The prophet Muhammad—the man that was to reform belief and religious practice in Arabia and sow the seeds for a cultural explosion—was born in 569 CE. His father had died before he was born, and several years later he lost his mother and grandfather. At the age of eight he was left in the care of his uncle, Abu-Talib, and as a child he served as a shepherd boy. Not much else is known about his early years, but by the time he was 25 and living in Mekkah his integrity was well known.
A wealthy widow, Khadijah, employed him to manage her caravan and eventually they married. He learned much during his travels and acquired a reputation for honesty. He also became a member of an organisation set up to aid the oppressed. Popularly known as al-Amin, ‘the honest’, he often served as an arbiter in disputes.
Around the age of 35 Muhammad became absorbed in spiritual meditations, spending the entire month of Ramadan in retreat in a cave in Jabal-an-Nur (‘mountain of light’); here he would pray and meditate, sharing what provisions he had with passersby. It was in his 40th year that he experienced the presence of the angel Gabriel, and received the news that Allah had chosen him as his messenger:

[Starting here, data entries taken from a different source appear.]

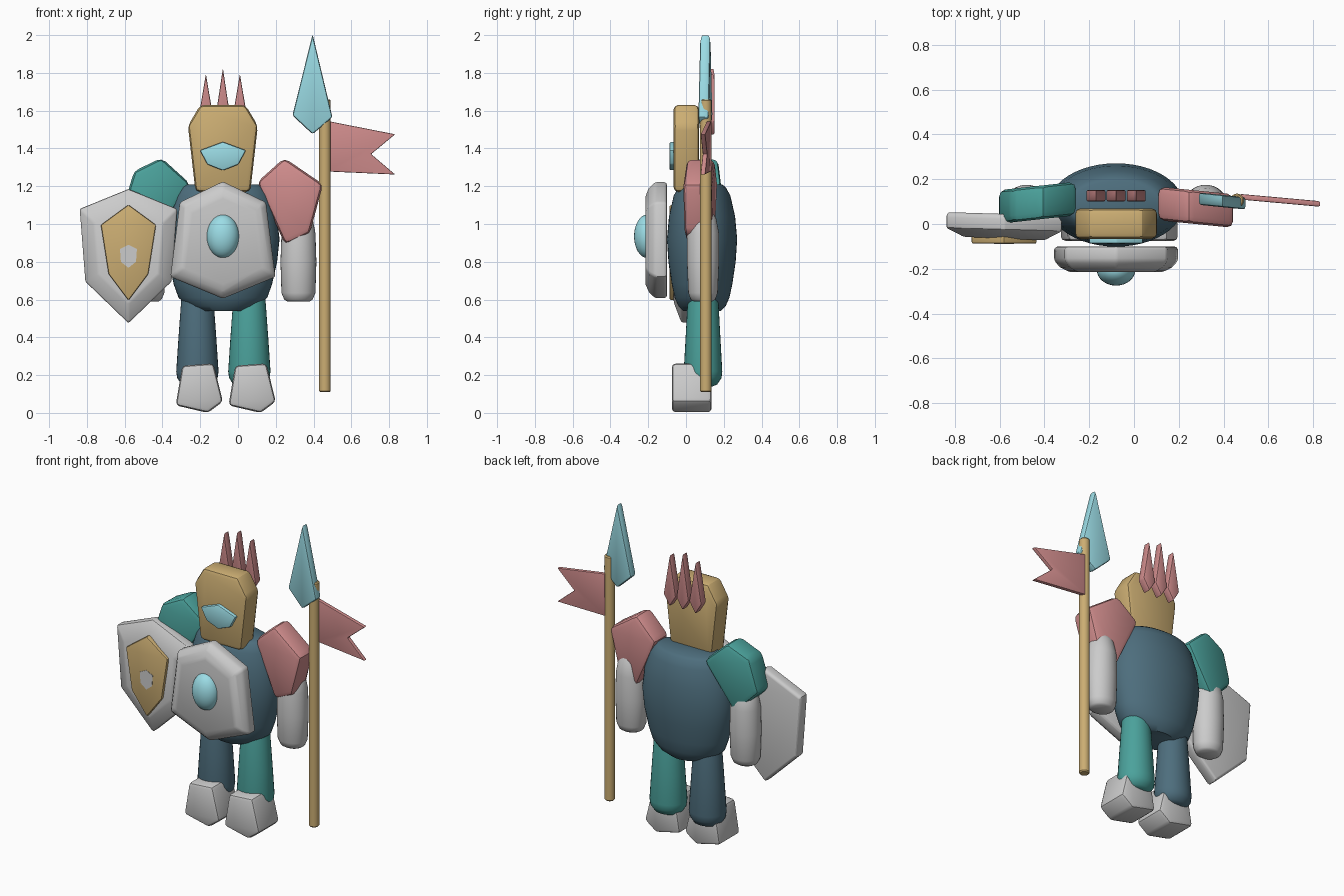
import bpy, bmesh, math

if "Cube" in bpy.data.objects:
    bpy.data.objects.remove(bpy.data.objects["Cube"])

COLORS = {
    "navy": (0.075, 0.155, 0.205, 1), "teal": (0.07, 0.36, 0.33, 1),
    "gold": (0.60, 0.42, 0.17, 1), "rose": (0.62, 0.26, 0.26, 1),
    "ice": (0.33, 0.72, 0.79, 1),
}
MATS = {}
for key, rgba in COLORS.items():
    MATS[key] = bpy.data.materials.new(key)
    MATS[key].diffuse_color = rgba
CX = -0.08  # centre line of the figure


def finish(name, bm, color=None, bevel=0.0, angle=30, segments=2):
    bmesh.ops.recalc_face_normals(bm, faces=bm.faces)
    if bevel:
        edges = [e for e in bm.edges if e.calc_face_angle(0) > math.radians(25)]
        bmesh.ops.bevel(bm, geom=edges, offset=bevel, segments=segments,
                        profile=0.5, affect='EDGES', clamp_overlap=True)
    me = bpy.data.meshes.new(name)
    bm.to_mesh(me)
    bm.free()
    ob = bpy.data.objects.new(name, me)
    bpy.context.collection.objects.link(ob)
    if color:
        me.materials.append(MATS[color])
    bpy.ops.object.select_all(action='DESELECT')
    ob.select_set(True)
    bpy.context.view_layer.objects.active = ob
    bpy.ops.object.shade_smooth_by_angle(angle=math.radians(angle))
    return ob


def loft(rings):
    """Skin a list of equal-length point rings and cap both ends."""
    bm = bmesh.new()
    rows = [[bm.verts.new(p) for p in ring] for ring in rings]
    n = len(rows[0])
    for a, b in zip(rows, rows[1:]):
        for i in range(n):
            j = (i + 1) % n
            bm.faces.new((a[i], a[j], b[j], b[i]))
    bm.faces.new(rows[0])
    bm.faces.new(rows[-1])
    return bm


def plate(name, pts, layers, color=None, bevel=0.01, slope=0.0):
    """Front outline (x, z) lofted along y; layers = (y, scale); slope turns it in plan."""
    cx = (min(p[0] for p in pts) + max(p[0] for p in pts)) / 2
    cz = (min(p[1] for p in pts) + max(p[1] for p in pts)) / 2
    rings = [[(cx + (x - cx) * s, y + slope * (x - cx), cz + (z - cz) * s)
              for x, z in pts] for y, s in layers]
    return finish(name, loft(rings), color, bevel)


def tube(name, x, y, rings, color=None, n=32):
    """Stacked ellipses (z, rx, ry)."""
    ang = [2 * math.pi * i / n for i in range(n)]
    return finish(name, loft([[(x + rx * math.cos(a), y + ry * math.sin(a), z)
                               for a in ang] for z, rx, ry in rings]), color, angle=40)


def mirrored(half):
    """Complete an outline given as the right half, top to bottom, about x = 0."""
    return half + [(-x, z) for x, z in reversed(half) if x > 0]


def shift(pts, dx):
    return [(x + dx, z) for x, z in pts]


# Torso
tube("torso", CX, 0.085, [
    (0.54, 0.13, 0.10), (0.565, 0.185, 0.125), (0.61, 0.235, 0.145), (0.68, 0.26, 0.16),
    (0.80, 0.287, 0.178), (0.92, 0.30, 0.186), (1.04, 0.285, 0.175), (1.15, 0.25, 0.15),
    (1.195, 0.225, 0.125), (1.21, 0.20, 0.105)], "navy", 48)

# Legs, feet and arms
FOOT = [(-0.215, 0.25), (-0.05, 0.262), (0.0, 0.06), (-0.08, 0.0), (-0.25, 0.04)]
for side, x, color in (("left", -0.215, "navy"), ("right", 0.06, "teal")):
    tube(side + "_leg", x, 0.09, [
        (0.14, 0.06, 0.05), (0.15, 0.085, 0.075), (0.185, 0.107, 0.098), (0.22, 0.112, 0.102),
        (0.40, 0.10, 0.092), (0.62, 0.084, 0.08), (0.68, 0.07, 0.065)], color)
    plate(side + "_foot", shift(FOOT, -0.08 if side == "left" else 0.20),
          [(-0.075, 1), (0.135, 1)], None, 0.02)
for side, x in (("left", -0.48), ("right", 0.32)):
    tube(side + "_arm", x, 0.09, [
        (0.59, 0.06, 0.05), (0.60, 0.075, 0.065), (0.635, 0.09, 0.078), (0.80, 0.095, 0.085),
        (0.95, 0.09, 0.085), (1.03, 0.075, 0.07), (1.07, 0.05, 0.045)])

# Shoulder guards
plate("left_shoulder_guard",
      [(-0.405, 1.35), (-0.55, 1.28), (-0.61, 1.08), (-0.45, 0.92), (-0.25, 1.21)],
      [(0.02, 1), (0.17, 1)], "teal", 0.03, 0.11)
plate("right_shoulder_guard",
      [(0.245, 1.35), (0.45, 1.21), (0.38, 0.95), (0.25, 0.89), (0.10, 1.22)],
      [(0.0, 1), (0.15, 1)], "rose", 0.03, -0.1)

# Head, visor and crest spikes
plate("head", shift(mirrored([(0.12, 1.63), (0.185, 1.52), (0.145, 1.17)]), CX),
      [(-0.066, 1), (0.07, 1)], "gold", 0.025)
plate("visor", shift(mirrored([(0, 1.435), (0.122, 1.39), (0.082, 1.315), (0, 1.283)]), CX),
      [(-0.087, 1), (-0.045, 1)], "ice", 0.008)
for i, top in enumerate((1.795, 1.825, 1.795)):
    plate("crest_spike_%d" % (i + 1),
          shift(mirrored([(0, top), (0.043, 1.54), (0, 1.47)]), CX + 0.09 * (i - 1)),
          [(0.10, 1), (0.152, 1)], "rose", 0.008)

# Chest plate with gem
plate("chest_plate", shift(mirrored([(0, 1.225), (0.228, 1.115), (0.278, 0.72), (0, 0.605)]), CX),
      [(-0.10, 0.98), (-0.115, 1), (-0.165, 1), (-0.195, 0.9), (-0.215, 0.75)], None, 0.012)
gem = bmesh.new()
bmesh.ops.create_uvsphere(gem, u_segments=32, v_segments=16, radius=1)
for v in gem.verts:
    v.co = (CX + v.co.x * 0.086, -0.205 + v.co.y * 0.07, 0.935 + v.co.z * 0.115)
finish("chest_gem", gem, "ice")

# Shield with emblem
SX = -0.58
plate("shield", shift(mirrored([(0, 1.185), (0.258, 1.08), (0.228, 0.695), (0, 0.475)]), SX),
      [(0.045, 0.97), (0.03, 1), (-0.025, 1), (-0.065, 0.7)], None, 0.012, -0.03)
plate("shield_emblem", shift(mirrored([(0, 1.102), (0.146, 0.995), (0.105, 0.735), (0, 0.595)]), SX),
      [(-0.088, 1), (-0.03, 1)], "gold", 0.008)
plate("shield_boss", shift(mirrored([(0, 0.89), (0.045, 0.868), (0.04, 0.80), (0, 0.768)]), SX),
      [(-0.090, 1), (-0.06, 1)], None, 0)

# Spear: shaft, blade and pennant
tube("spear_shaft", 0.46, 0.105, [(0.11, 0.025, 0.025), (0.117, 0.031, 0.031),
                                  (1.653, 0.031, 0.031), (1.66, 0.025, 0.025)], "gold", 16)
plate("spear_blade", [(0.395, 2.005), (0.50, 1.565), (0.395, 1.475), (0.288, 1.575)],
      [(0.075, 1), (0.13, 1)], "ice", 0.012, -0.1)
plate("pennant", [(0.475, 1.545), (0.832, 1.475), (0.705, 1.37), (0.832, 1.262), (0.475, 1.278)],
      [(0.093, 1), (0.118, 1)], "rose", 0.005, -0.09)

for m in bpy.data.materials:
    if m.users and not m.is_grease_pencil:
        m.use_nodes = True
        m.node_tree.nodes["Principled BSDF"].inputs["Base Color"].default_value = m.diffuse_color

Three years passed during which Muhammad deeped his meditation and developed the spiritual practices—the ablutions and prostrations—that the angel had taught him in the initial encounter. He subsequently received the revelations that form the book known as the Qu’ran, ‘recitation’. He also began to preach publicly in Mekkah. Many were receptive to this new message, but because of opposition from others and threats of bodily harm, Muhammad and his followers were forced to flee to the oasis town of Yathrib in 622 CE. This journey, known as al-Hijra, marks the beginning of the Muslim era; Yathrib later became known as al-Madinah, ‘city of the prophet’.

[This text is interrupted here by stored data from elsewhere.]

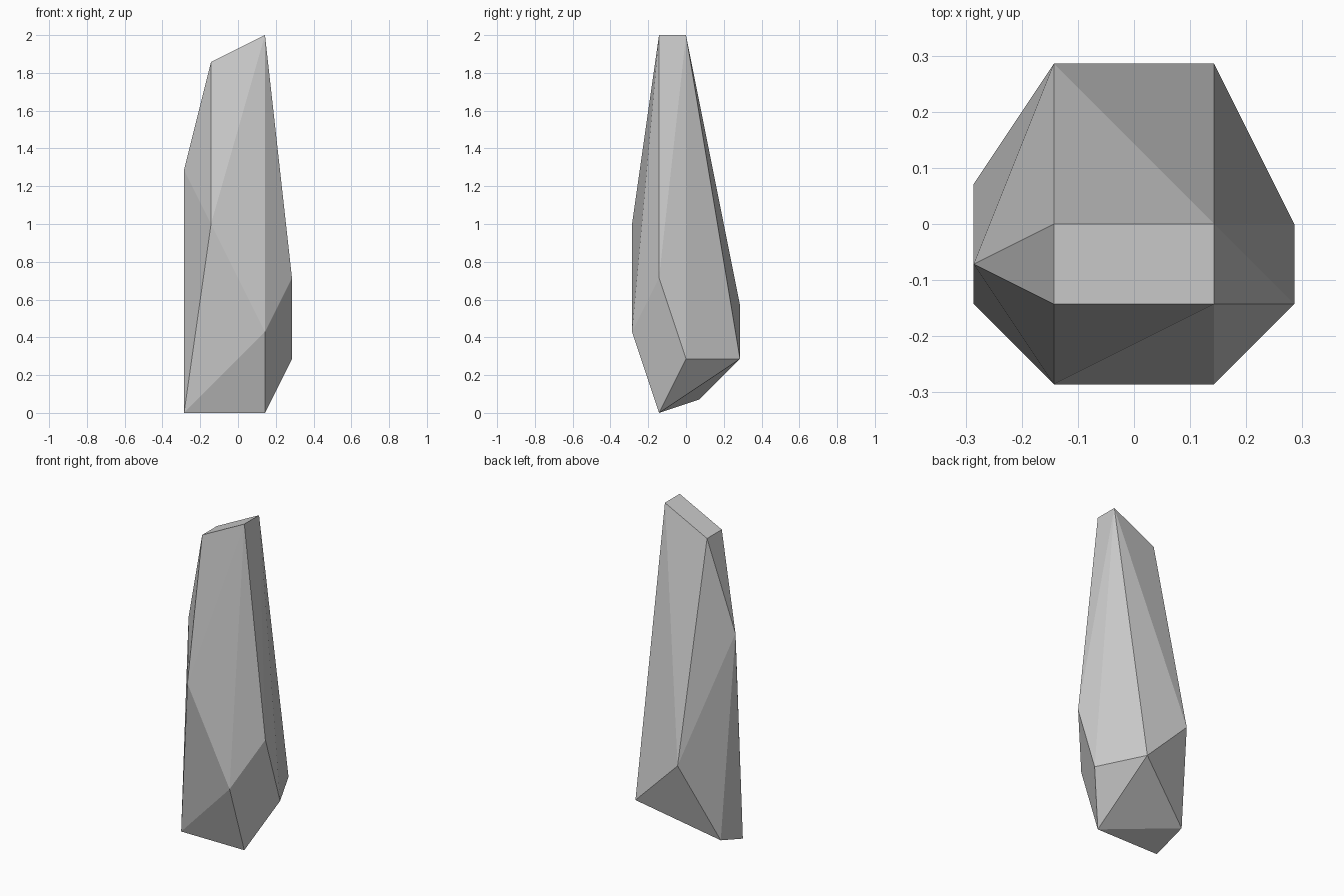
import bpy, bmesh, math

if "Cube" in bpy.data.objects:
    bpy.data.objects.remove(bpy.data.objects["Cube"])

U = 2 / 14  # lattice step: the rock is 14 steps tall

# Corner rings of the faceted shard, in lattice steps
slanted_cap = [(x, y, 13.5 + x / 2) for x in (-1, 1) for y in (-1, 0)]
shoulder = [(-2, -0.5, 9), (-1, -2, 7), (2, -1, 5), (-1, 2, 4), (1, -2, 3)]
base = [(2, 0, 2), (1, 2, 2), (-2, 0.5, 0.5), (-2, -1, 0), (1, -1, 0)]

# The shard is the convex wrap of its corners
bm = bmesh.new()
for x, y, z in slanted_cap + shoulder + base:
    bm.verts.new((x * U, y * U, z * U))
bmesh.ops.convex_hull(bm, input=bm.verts[:])

# Merge coplanar triangles into clean facets
bmesh.ops.dissolve_limit(bm, angle_limit=math.radians(0.5),
                         verts=bm.verts[:], edges=bm.edges[:])
bmesh.ops.recalc_face_normals(bm, faces=bm.faces[:])

mesh = bpy.data.meshes.new("rock_shard")
bm.to_mesh(mesh)
bm.free()
bpy.context.collection.objects.link(bpy.data.objects.new("rock_shard", mesh))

Mawlid al-Nabi—the celebration of the Prophet’s birth—is observed on the 12th day of the month of Rabi al-Awwal in the Muslim calendar. Festivities include sermons, recitation of litanies, honouring of religious dignitaries, gift giving, and a feast. The festival is observed throughout the Muslim world, although some conservative sects consider it idolatrous in that if focusses on the human prophet, rather than Allah.
For more, see the feature article Trouble in the beginning.